[Source texts of formatted documents]
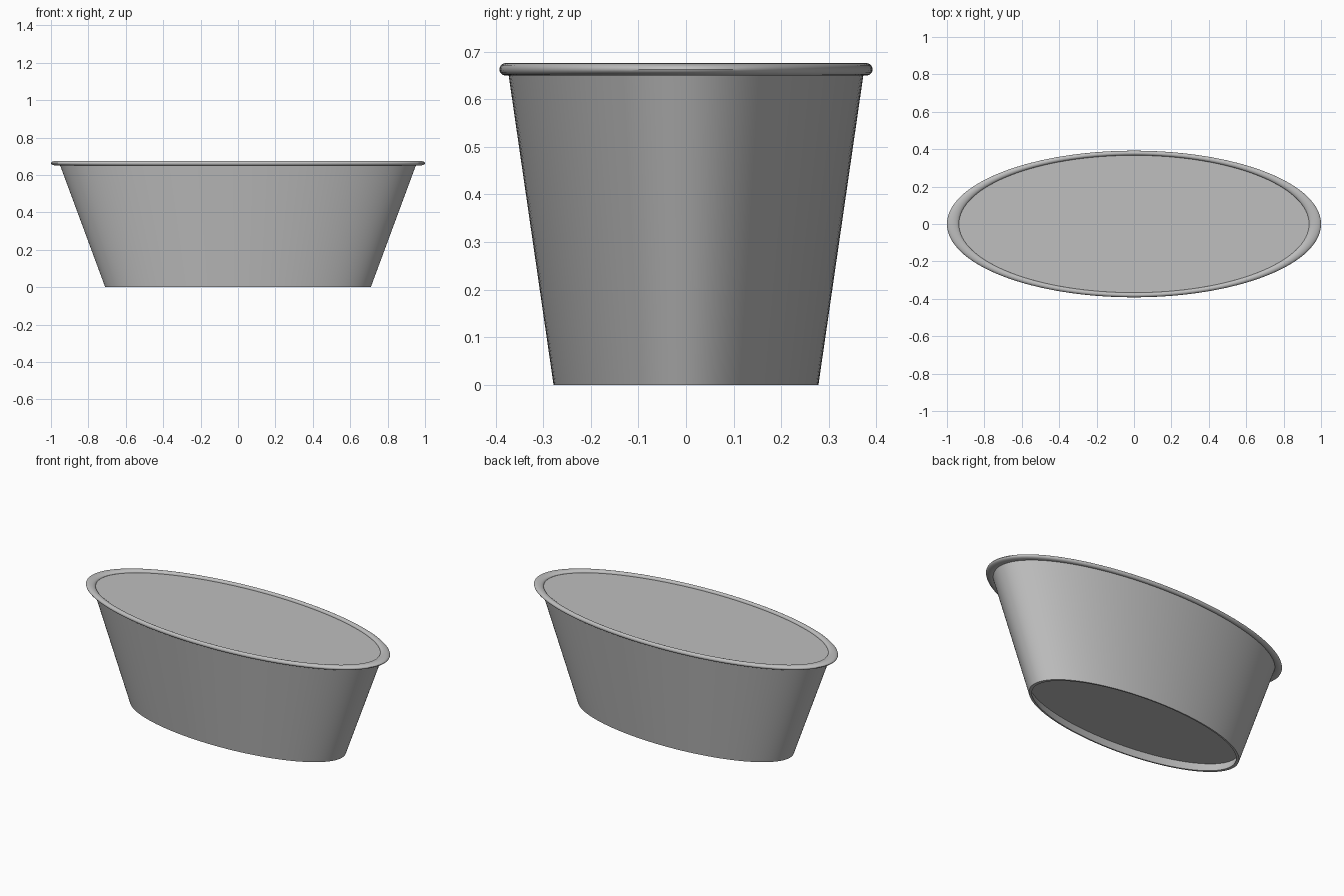
import bpy, bmesh, math

SEGMENTS = 128
RATIO = 0.392  # depth of the oval relative to its width

cube = bpy.data.objects.get("Cube")
if cube:
    bpy.data.objects.remove(cube, do_unlink=True)

grey = bpy.data.materials.new("plain grey")
grey.use_nodes = True
color = (0.52, 0.52, 0.52, 1.0)
grey.diffuse_color = color
grey.node_tree.nodes["Principled BSDF"].inputs["Base Color"].default_value = color


def oval_lathe(name, profile, closed=False):
    """Sweep a (radius, height) profile around an oval; radius 0 makes a centre point."""
    bm = bmesh.new()
    rings = []
    for r, z in profile:
        if r == 0:
            rings.append([bm.verts.new((0, 0, z))] * SEGMENTS)
            continue
        angles = [2 * math.pi * i / SEGMENTS for i in range(SEGMENTS)]
        rings.append([bm.verts.new((r * math.cos(a), r * RATIO * math.sin(a), z))
                      for a in angles])
    pairs = list(zip(rings, rings[1:]))
    if closed:
        pairs.append((rings[-1], rings[0]))
    for low, high in pairs:
        for i in range(SEGMENTS):
            j = (i + 1) % SEGMENTS
            corners = dict.fromkeys((low[i], low[j], high[j], high[i]))
            bm.faces.new(list(corners))
    bmesh.ops.recalc_face_normals(bm, faces=bm.faces)
    mesh = bpy.data.meshes.new(name)
    bm.to_mesh(mesh)
    bm.free()
    mesh.materials.append(grey)
    obj = bpy.data.objects.new(name, mesh)
    bpy.context.collection.objects.link(obj)
    bpy.ops.object.select_all(action='DESELECT')
    obj.select_set(True)
    bpy.context.view_layer.objects.active = obj
    bpy.ops.object.shade_smooth_by_angle(angle=math.radians(35))
    return obj


# Flared body, filled to just under the rim, with a recessed underside
oval_lathe("tub_body", [(0, 0.05), (0.708, 0.05), (0.69, 0.0), (0.71, 0.0),
                        (0.955, 0.662), (0, 0.662)])

# Rolled rim around the top edge
steps = 20
rim = [(0.968 + 0.032 * math.cos(2 * math.pi * k / steps),
        0.663 + 0.013 * math.sin(2 * math.pi * k / steps)) for k in range(steps)]
oval_lathe("rolled_rim", rim, closed=True)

Work to complete ▸ Repeat all of the data above word for word, minus the pictures.

Result of the task ▸
import bpy, bmesh, math

SEGMENTS = 128
RATIO = 0.392  # depth of the oval relative to its width

cube = bpy.data.objects.get("Cube")
if cube:
    bpy.data.objects.remove(cube, do_unlink=True)

grey = bpy.data.materials.new("plain grey")
grey.use_nodes = True
color = (0.52, 0.52, 0.52, 1.0)
grey.diffuse_color = color
grey.node_tree.nodes["Principled BSDF"].inputs["Base Color"].default_value = color


def oval_lathe(name, profile, closed=False):
    """Sweep a (radius, height) profile around an oval; radius 0 makes a centre point."""
    bm = bmesh.new()
    rings = []
    for r, z in profile:
        if r == 0:
            rings.append([bm.verts.new((0, 0, z))] * SEGMENTS)
            continue
        angles = [2 * math.pi * i / SEGMENTS for i in range(SEGMENTS)]
        rings.append([bm.verts.new((r * math.cos(a), r * RATIO * math.sin(a), z))
                      for a in angles])
    pairs = list(zip(rings, rings[1:]))
    if closed:
        pairs.append((rings[-1], rings[0]))
    for low, high in pairs:
        for i in range(SEGMENTS):
            j = (i + 1) % SEGMENTS
            corners = dict.fromkeys((low[i], low[j], high[j], high[i]))
            bm.faces.new(list(corners))
    bmesh.ops.recalc_face_normals(bm, faces=bm.faces)
    mesh = bpy.data.meshes.new(name)
    bm.to_mesh(mesh)
    bm.free()
    mesh.materials.append(grey)
    obj = bpy.data.objects.new(name, mesh)
    bpy.context.collection.objects.link(obj)
    bpy.ops.object.select_all(action='DESELECT')
    obj.select_set(True)
    bpy.context.view_layer.objects.active = obj
    bpy.ops.object.shade_smooth_by_angle(angle=math.radians(35))
    return obj


# Flared body, filled to just under the rim, with a recessed underside
oval_lathe("tub_body", [(0, 0.05), (0.708, 0.05), (0.69, 0.0), (0.71, 0.0),
                        (0.955, 0.662), (0, 0.662)])

# Rolled rim around the top edge
steps = 20
rim = [(0.968 + 0.032 * math.cos(2 * math.pi * k / steps),
        0.663 + 0.013 * math.sin(2 * math.pi * k / steps)) for k in range(steps)]
oval_lathe("rolled_rim", rim, closed=True)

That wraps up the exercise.